Could you give us a brief biography of you and your career?
Leanne started her life as a broadcast assistant and journalist with Channel TV (part of the ITV network) before she then trained as a chartered accountant working for Deloitte and specialising first in Financial Services and then in Media. Leanne then joined Barclays and held a number of roles ranging from internal audit, operational risk, governance and control, and finally leading a conduct risk team when the financial crisis broke out. During her time at Barclays Leanne was also deployed to Afghanistan for 6 months where she was the 2IC for the engineers headquarter squadron, and then moved in to the media operations team, looking after journalists and getting the news back out. Leanne moved to RSM to head up the new Regulatory Consulting function in 2015 which was then when she was placed in Alphabet as an interim Head of Compliance. Leanne applied for the role and in January 2017 took it up on a permanent basis. January 2020 saw Leanne merge the Alphabet Compliance function with the BMW Financial Services Compliance Function for a more future fit organisation. Leanne also has two boys who are 5 and 7 years old.
Tell us what this nomination means to you?
I am a little bit of a workaholic and it’s rare in today’s world to have any opportunity to reflect and appreciate all that has been achieved. Certainly you can go through life feeling like you are just another number in the huge machine of life, so to me, this nomination means the world. It’s feels like a huge hug which we all need from time to time!
What advice would you give to a women considering a career in automotive?
From being from outside of the motor industry, it is fairly easy to see that it is probably one of the most complex and interesting industries to be a part of. The people are hugely passionate about what they do – whatever part of the value chain they are in, it’s small enough to get to know people and large enough to have a whole world of opportunities. Perhaps it can be daunting to enter the automotive industry as a female but that’s only because of the impression that the industry is full of the stereotypical car sales man and it really isn’t. There is so much change in our industry whether that’s the effect of BREXIT, the different power trains, complex emission legislation as examples, whatever your skillset and interests, you can find a fulfilling career. Finally, whatever you chose to do, just be you. Pretending you are someone you aren’t is exhausting!!
What advice would you give your younger self on having a successful career?

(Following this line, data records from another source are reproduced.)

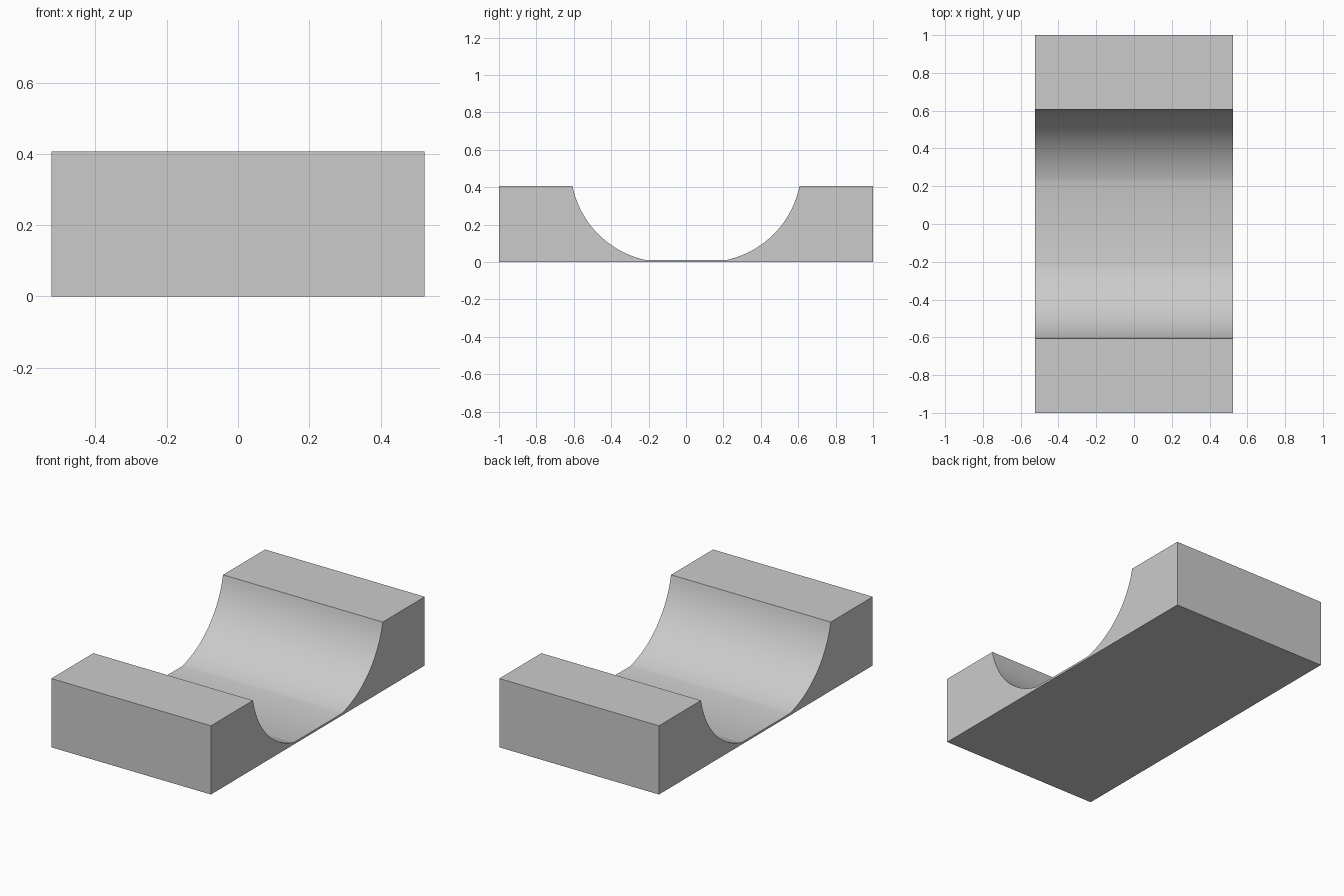
import bpy, bmesh, math

if "Cube" in bpy.data.objects:
    bpy.data.objects.remove(bpy.data.objects["Cube"])

HALF_X = 0.523
TOP_Z = 0.407
FLOOR_Z = 0.012

# Curved flank: circular arc from the floor up to the deck edge
LIP_Y, FLOOR_Y = 0.607, 0.22
SWEEP = math.radians(66)
STEPS = 24


def flank():
    dy, dz = LIP_Y - FLOOR_Y, TOP_Z - FLOOR_Z
    radius = math.hypot(dy, dz) / 2 / math.sin(SWEEP / 2)
    start = math.atan2(dz, dy) - SWEEP / 2
    cy = FLOOR_Y - radius * math.sin(start)
    cz = FLOOR_Z + radius * math.cos(start)
    angles = [start + SWEEP * i / STEPS for i in range(STEPS + 1)]
    return [(cy + radius * math.sin(a), cz - radius * math.cos(a)) for a in angles]


# Side profile: base, right deck, right flank, mirrored left flank, left deck
right = flank()
left = [(-y, z) for y, z in right]
profile = [(-1, 0), (1, 0), (1, TOP_Z)] + right[::-1] + left + [(-1, TOP_Z)]

# Extrude the profile across the width
bm = bmesh.new()
face = bm.faces.new([bm.verts.new((-HALF_X, y, z)) for y, z in profile])
result = bmesh.ops.extrude_face_region(bm, geom=[face])
moved = [g for g in result["geom"] if isinstance(g, bmesh.types.BMVert)]
bmesh.ops.translate(bm, verts=moved, vec=(2 * HALF_X, 0, 0))
bmesh.ops.recalc_face_normals(bm, faces=bm.faces)

mesh = bpy.data.meshes.new("half_pipe_ramp")
bm.to_mesh(mesh)
bm.free()
ramp = bpy.data.objects.new("half_pipe_ramp", mesh)
bpy.context.collection.objects.link(ramp)

# Smooth flanks, crisp corners
bpy.context.view_layer.objects.active = ramp
ramp.select_set(True)
bpy.ops.object.shade_smooth_by_angle(angle=math.radians(30))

Take things slower… ambition and determination are great but no one will stop you from doing more… you need to make sure you don’t sacrifice too much to achieve just in your career. Health and wellbeing will actually make you more productive, happier and therefore equally as successful – inside of work and outside. And don’t fret about what others think about you. Whilst it is nice to be liked, you will always have some challenges, it’s more important to remain true to your own values and be respected. That way you can’t regret what and how you’ve achieved.